(ABOUT THIS TASK): What is wanted is an exact copy of the lines from the top of the listing through the line containing "for a, b in".
Content starts
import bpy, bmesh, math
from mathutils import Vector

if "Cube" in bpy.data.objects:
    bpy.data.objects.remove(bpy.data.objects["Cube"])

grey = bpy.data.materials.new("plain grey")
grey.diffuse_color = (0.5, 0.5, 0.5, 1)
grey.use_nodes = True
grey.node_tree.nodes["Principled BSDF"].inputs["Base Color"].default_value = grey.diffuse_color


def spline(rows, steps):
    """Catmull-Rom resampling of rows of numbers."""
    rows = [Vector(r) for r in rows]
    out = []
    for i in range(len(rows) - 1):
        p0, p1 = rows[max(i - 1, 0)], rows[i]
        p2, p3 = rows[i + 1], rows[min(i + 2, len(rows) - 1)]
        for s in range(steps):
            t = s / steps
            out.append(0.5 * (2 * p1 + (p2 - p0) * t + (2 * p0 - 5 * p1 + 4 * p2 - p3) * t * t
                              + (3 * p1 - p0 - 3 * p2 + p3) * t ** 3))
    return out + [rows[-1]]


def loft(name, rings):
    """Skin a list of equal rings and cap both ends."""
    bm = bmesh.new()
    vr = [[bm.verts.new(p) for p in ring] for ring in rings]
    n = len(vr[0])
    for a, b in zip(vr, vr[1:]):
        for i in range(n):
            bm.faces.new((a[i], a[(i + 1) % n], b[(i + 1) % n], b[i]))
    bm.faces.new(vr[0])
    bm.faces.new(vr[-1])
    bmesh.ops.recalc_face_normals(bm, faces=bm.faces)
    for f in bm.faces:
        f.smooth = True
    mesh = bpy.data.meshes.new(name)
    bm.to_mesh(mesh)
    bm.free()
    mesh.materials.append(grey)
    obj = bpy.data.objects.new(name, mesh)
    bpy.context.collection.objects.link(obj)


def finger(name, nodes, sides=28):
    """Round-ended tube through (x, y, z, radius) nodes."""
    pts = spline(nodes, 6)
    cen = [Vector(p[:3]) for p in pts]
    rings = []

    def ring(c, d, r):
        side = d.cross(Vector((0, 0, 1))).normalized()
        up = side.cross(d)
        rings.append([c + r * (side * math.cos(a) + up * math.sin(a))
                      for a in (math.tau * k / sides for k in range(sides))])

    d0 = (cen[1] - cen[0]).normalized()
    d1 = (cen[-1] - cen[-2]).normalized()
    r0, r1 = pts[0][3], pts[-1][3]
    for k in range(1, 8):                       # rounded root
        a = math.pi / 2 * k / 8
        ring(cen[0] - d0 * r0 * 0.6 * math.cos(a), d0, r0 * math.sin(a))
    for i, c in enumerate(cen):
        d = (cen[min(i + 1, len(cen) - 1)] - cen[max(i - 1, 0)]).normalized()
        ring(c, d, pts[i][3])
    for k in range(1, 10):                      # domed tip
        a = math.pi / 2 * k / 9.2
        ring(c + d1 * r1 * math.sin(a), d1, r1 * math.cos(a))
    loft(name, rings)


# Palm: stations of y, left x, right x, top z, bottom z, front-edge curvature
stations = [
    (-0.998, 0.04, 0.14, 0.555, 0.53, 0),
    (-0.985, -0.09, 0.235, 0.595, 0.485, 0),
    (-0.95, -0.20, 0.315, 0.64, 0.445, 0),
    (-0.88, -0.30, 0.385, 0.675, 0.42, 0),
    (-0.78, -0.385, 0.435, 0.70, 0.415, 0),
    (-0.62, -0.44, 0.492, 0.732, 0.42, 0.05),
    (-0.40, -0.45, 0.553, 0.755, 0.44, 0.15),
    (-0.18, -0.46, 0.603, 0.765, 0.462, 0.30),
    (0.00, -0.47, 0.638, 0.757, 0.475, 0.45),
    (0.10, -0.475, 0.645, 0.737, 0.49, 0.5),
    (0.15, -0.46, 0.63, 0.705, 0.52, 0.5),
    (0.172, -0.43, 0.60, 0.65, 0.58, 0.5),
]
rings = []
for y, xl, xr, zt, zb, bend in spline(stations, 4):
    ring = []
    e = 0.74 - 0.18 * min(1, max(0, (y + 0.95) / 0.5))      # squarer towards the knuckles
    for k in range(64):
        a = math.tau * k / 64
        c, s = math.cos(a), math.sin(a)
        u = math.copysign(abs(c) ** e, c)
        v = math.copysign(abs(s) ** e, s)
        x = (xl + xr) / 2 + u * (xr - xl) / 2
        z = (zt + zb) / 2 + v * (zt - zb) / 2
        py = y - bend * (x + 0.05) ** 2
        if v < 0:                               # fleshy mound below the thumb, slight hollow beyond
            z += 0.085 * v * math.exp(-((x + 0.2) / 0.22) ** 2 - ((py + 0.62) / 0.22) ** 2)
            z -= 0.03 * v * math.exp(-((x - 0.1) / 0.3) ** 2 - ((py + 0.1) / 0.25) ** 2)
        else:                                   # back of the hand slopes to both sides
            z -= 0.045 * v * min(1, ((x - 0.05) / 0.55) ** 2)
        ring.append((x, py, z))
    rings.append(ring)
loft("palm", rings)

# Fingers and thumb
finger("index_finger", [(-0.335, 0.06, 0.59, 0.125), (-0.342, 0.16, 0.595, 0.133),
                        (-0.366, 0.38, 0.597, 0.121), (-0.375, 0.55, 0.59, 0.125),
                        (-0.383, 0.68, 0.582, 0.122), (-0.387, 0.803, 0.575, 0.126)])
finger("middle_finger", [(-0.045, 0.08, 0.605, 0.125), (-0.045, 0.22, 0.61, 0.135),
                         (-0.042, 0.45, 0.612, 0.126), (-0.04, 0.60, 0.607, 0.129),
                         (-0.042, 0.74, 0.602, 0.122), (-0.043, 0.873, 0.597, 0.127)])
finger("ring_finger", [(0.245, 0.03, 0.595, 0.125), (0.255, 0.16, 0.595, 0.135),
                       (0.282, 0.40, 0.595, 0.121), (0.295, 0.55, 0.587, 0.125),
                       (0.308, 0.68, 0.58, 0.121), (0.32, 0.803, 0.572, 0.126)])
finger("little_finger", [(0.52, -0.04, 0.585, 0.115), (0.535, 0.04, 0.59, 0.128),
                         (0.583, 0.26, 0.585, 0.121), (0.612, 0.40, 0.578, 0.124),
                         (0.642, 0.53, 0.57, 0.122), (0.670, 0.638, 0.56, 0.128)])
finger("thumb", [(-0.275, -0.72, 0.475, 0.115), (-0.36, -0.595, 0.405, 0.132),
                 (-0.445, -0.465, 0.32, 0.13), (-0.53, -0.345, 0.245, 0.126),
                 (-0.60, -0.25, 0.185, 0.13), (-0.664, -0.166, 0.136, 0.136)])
Content ends
(TASK RESPONSE):
import bpy, bmesh, math
from mathutils import Vector

if "Cube" in bpy.data.objects:
    bpy.data.objects.remove(bpy.data.objects["Cube"])

grey = bpy.data.materials.new("plain grey")
grey.diffuse_color = (0.5, 0.5, 0.5, 1)
grey.use_nodes = True
grey.node_tree.nodes["Principled BSDF"].inputs["Base Color"].default_value = grey.diffuse_color


def spline(rows, steps):
    """Catmull-Rom resampling of rows of numbers."""
    rows = [Vector(r) for r in rows]
    out = []
    for i in range(len(rows) - 1):
        p0, p1 = rows[max(i - 1, 0)], rows[i]
        p2, p3 = rows[i + 1], rows[min(i + 2, len(rows) - 1)]
        for s in range(steps):
            t = s / steps
            out.append(0.5 * (2 * p1 + (p2 - p0) * t + (2 * p0 - 5 * p1 + 4 * p2 - p3) * t * t
                              + (3 * p1 - p0 - 3 * p2 + p3) * t ** 3))
    return out + [rows[-1]]


def loft(name, rings):
    """Skin a list of equal rings and cap both ends."""
    bm = bmesh.new()
    vr = [[bm.verts.new(p) for p in ring] for ring in rings]
    n = len(vr[0])
    for a, b in zip(vr, vr[1:]):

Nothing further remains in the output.